#### [Work order]
Search the records below for the word "append". Copy each line where it occurs.

#### [Records for the exercise]
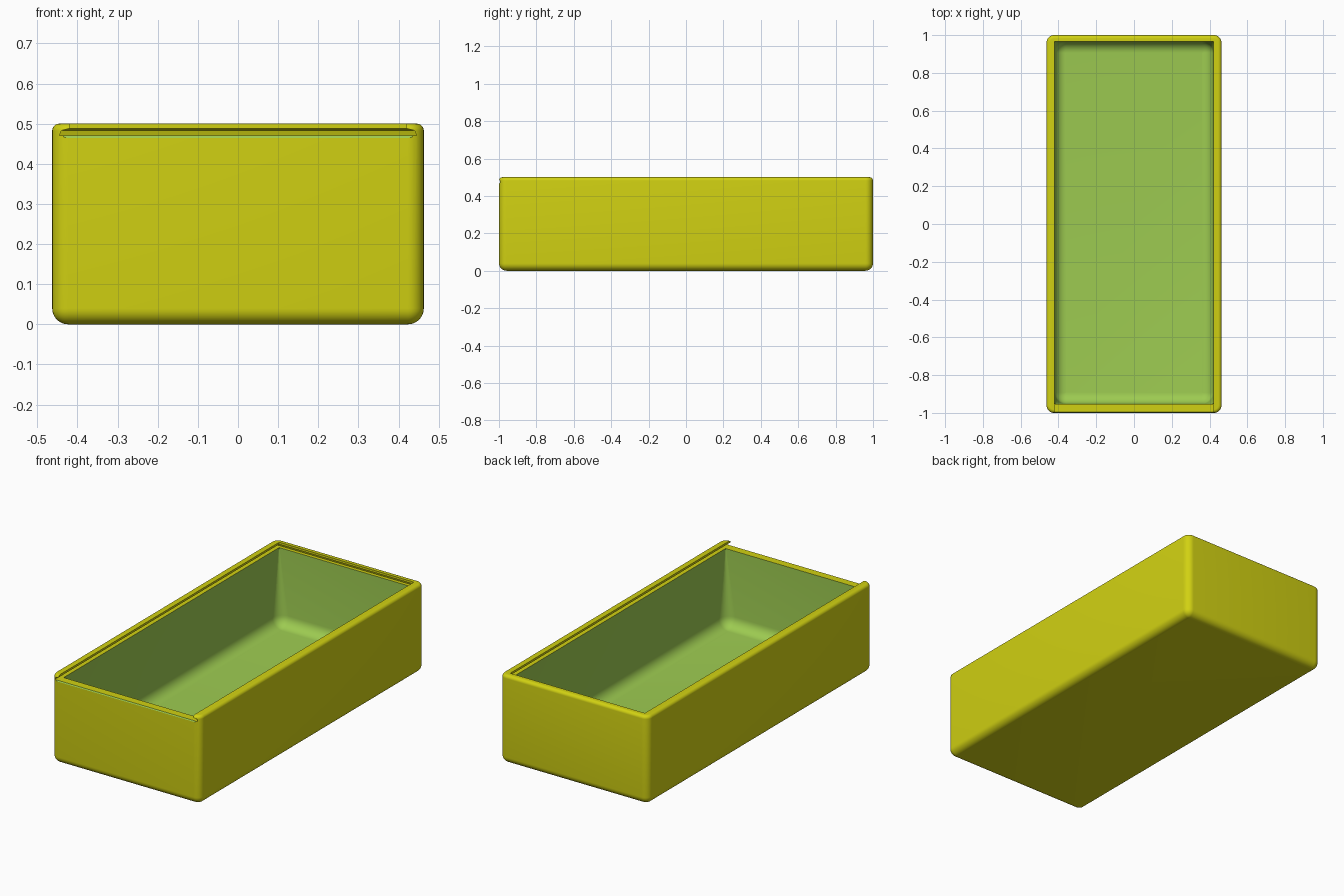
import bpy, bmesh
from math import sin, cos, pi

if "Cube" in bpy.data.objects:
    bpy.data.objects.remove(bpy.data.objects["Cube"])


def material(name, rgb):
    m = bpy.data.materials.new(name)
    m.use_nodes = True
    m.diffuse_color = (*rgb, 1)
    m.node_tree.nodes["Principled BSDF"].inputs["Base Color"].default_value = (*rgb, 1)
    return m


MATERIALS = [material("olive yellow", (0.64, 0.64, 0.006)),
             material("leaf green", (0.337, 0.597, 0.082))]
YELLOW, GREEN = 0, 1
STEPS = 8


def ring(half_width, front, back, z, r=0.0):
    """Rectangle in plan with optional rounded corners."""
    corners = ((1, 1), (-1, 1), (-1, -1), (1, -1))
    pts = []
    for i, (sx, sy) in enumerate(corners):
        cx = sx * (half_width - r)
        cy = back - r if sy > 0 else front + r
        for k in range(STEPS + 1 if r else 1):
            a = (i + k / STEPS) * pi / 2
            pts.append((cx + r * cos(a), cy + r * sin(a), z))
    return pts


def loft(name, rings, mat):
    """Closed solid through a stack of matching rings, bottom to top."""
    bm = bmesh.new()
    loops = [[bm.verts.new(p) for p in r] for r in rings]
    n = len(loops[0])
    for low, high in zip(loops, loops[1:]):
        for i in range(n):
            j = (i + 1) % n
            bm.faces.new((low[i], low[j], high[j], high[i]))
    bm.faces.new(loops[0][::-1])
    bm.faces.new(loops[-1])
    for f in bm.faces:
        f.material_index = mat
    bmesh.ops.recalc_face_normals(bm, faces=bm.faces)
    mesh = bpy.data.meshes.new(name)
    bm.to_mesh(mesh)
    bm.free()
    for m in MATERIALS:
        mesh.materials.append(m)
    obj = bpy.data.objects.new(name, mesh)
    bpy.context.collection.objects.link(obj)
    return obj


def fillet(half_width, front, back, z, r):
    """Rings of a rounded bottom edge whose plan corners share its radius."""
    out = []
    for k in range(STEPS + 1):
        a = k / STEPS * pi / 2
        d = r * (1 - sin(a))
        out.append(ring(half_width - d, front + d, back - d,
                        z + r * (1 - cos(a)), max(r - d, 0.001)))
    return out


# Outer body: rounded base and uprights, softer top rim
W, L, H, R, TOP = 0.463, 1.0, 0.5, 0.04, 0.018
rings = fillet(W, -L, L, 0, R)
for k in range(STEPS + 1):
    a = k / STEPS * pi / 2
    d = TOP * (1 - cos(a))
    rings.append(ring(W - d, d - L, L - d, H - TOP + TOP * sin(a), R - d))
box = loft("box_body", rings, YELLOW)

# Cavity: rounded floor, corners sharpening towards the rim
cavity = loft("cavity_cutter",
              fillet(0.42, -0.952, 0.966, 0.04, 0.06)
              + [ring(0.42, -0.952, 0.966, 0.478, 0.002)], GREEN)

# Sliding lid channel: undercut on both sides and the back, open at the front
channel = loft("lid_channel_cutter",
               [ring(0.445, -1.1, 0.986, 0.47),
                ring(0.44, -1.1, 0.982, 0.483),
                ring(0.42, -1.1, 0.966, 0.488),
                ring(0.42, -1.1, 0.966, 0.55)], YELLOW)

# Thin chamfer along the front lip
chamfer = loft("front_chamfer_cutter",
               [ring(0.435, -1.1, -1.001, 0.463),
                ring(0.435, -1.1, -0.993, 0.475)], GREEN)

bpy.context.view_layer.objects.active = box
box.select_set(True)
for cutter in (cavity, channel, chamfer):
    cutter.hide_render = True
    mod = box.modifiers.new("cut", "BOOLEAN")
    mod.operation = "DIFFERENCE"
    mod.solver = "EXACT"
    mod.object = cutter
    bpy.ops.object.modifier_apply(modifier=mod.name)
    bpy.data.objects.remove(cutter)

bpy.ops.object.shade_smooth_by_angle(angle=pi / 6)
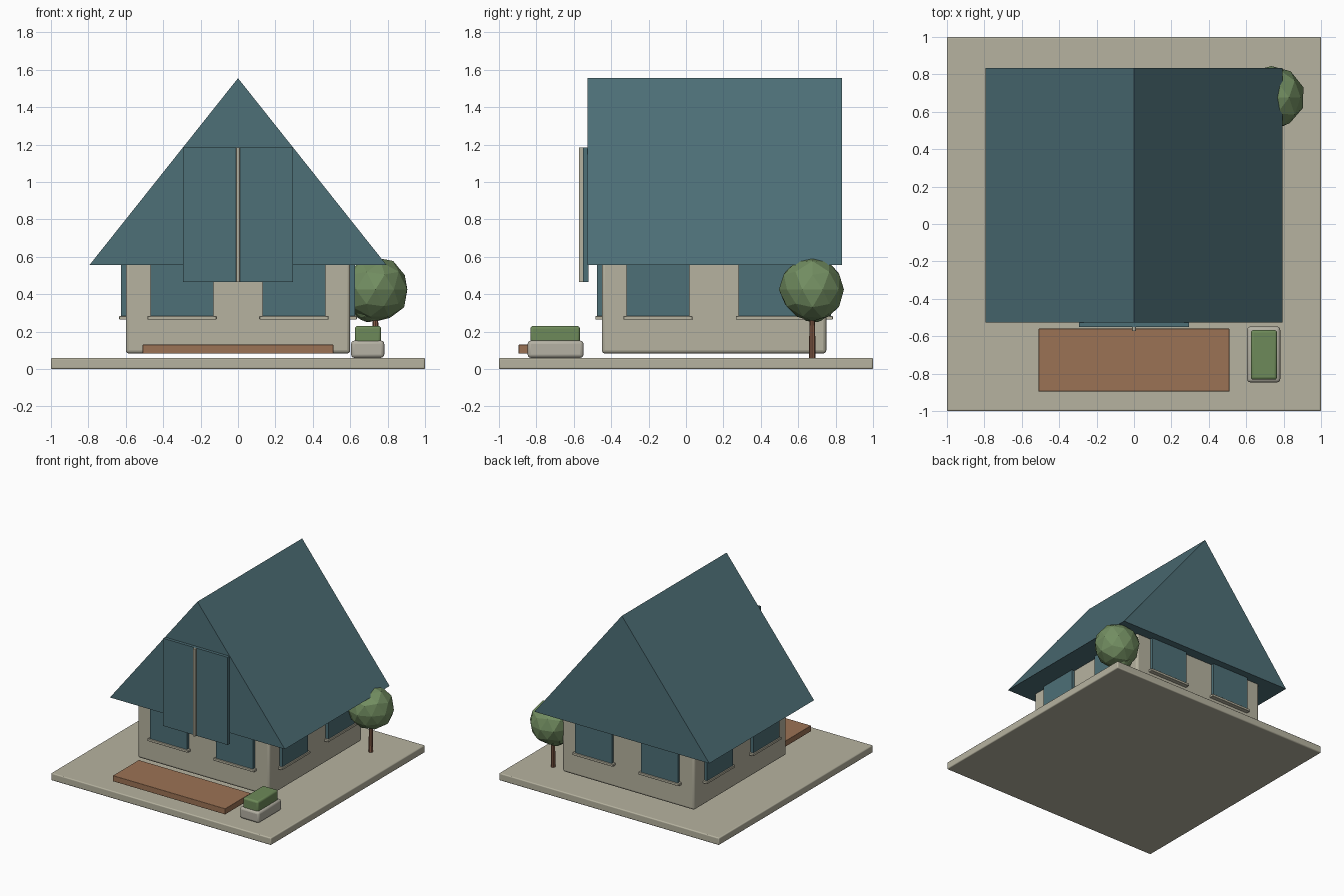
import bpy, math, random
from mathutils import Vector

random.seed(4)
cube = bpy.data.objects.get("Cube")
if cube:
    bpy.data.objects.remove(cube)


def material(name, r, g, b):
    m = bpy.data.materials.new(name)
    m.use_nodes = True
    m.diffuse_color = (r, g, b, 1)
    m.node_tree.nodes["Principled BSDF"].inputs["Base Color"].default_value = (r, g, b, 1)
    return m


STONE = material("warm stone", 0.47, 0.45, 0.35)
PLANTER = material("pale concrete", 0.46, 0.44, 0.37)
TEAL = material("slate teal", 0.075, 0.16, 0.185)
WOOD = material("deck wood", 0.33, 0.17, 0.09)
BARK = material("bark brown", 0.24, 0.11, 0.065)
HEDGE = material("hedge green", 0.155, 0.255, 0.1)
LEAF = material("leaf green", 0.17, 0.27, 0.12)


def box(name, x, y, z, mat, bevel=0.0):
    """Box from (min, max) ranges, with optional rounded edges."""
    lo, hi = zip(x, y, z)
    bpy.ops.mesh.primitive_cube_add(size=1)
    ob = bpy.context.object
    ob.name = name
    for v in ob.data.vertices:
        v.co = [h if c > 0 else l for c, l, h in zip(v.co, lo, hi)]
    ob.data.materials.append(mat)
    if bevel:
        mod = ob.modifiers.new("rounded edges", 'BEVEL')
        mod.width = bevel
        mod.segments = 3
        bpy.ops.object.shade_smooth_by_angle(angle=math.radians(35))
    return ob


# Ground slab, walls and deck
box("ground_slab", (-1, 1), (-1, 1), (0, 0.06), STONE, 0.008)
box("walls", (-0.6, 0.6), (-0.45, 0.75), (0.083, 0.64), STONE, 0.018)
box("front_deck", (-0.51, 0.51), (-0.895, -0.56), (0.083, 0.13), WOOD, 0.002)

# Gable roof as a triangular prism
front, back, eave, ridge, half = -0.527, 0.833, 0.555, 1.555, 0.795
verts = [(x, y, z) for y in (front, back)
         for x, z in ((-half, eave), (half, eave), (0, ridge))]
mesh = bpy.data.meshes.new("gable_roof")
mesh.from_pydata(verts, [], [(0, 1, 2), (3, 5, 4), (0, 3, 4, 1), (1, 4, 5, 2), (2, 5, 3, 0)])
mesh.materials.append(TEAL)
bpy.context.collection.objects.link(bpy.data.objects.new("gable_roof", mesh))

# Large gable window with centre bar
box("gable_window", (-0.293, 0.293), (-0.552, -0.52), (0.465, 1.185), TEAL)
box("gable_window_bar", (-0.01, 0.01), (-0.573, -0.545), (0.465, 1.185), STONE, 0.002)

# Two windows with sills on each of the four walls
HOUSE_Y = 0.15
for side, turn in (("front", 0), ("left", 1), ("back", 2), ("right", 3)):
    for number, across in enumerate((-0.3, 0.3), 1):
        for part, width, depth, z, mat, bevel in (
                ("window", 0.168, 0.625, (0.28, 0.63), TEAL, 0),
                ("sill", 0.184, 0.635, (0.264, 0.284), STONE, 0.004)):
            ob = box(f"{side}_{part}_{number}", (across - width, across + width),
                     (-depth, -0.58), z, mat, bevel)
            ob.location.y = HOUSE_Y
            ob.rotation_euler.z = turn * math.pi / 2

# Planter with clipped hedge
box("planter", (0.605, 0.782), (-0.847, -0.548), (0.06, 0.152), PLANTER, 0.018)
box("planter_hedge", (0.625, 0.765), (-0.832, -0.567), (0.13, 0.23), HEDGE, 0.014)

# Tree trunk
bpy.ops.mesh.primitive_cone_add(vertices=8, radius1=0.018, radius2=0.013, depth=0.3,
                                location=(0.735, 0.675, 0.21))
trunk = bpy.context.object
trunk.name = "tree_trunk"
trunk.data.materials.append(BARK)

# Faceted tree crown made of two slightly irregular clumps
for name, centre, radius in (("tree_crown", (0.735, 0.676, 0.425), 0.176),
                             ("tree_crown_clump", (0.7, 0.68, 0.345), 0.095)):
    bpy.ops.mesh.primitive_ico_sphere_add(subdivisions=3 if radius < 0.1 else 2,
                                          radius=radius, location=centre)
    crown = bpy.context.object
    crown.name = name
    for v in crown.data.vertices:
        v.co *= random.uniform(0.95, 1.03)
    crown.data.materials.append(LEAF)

#### [Answer to this exercise]
            pts.append((cx + r * cos(a), cy + r * sin(a), z))
        mesh.materials.append(m)
        out.append(ring(half_width - d, front + d, back - d,
    rings.append(ring(W - d, d - L, L - d, H - TOP + TOP * sin(a), R - d))
    ob.data.materials.append(mat)
mesh.materials.append(TEAL)
trunk.data.materials.append(BARK)
    crown.data.materials.append(LEAF)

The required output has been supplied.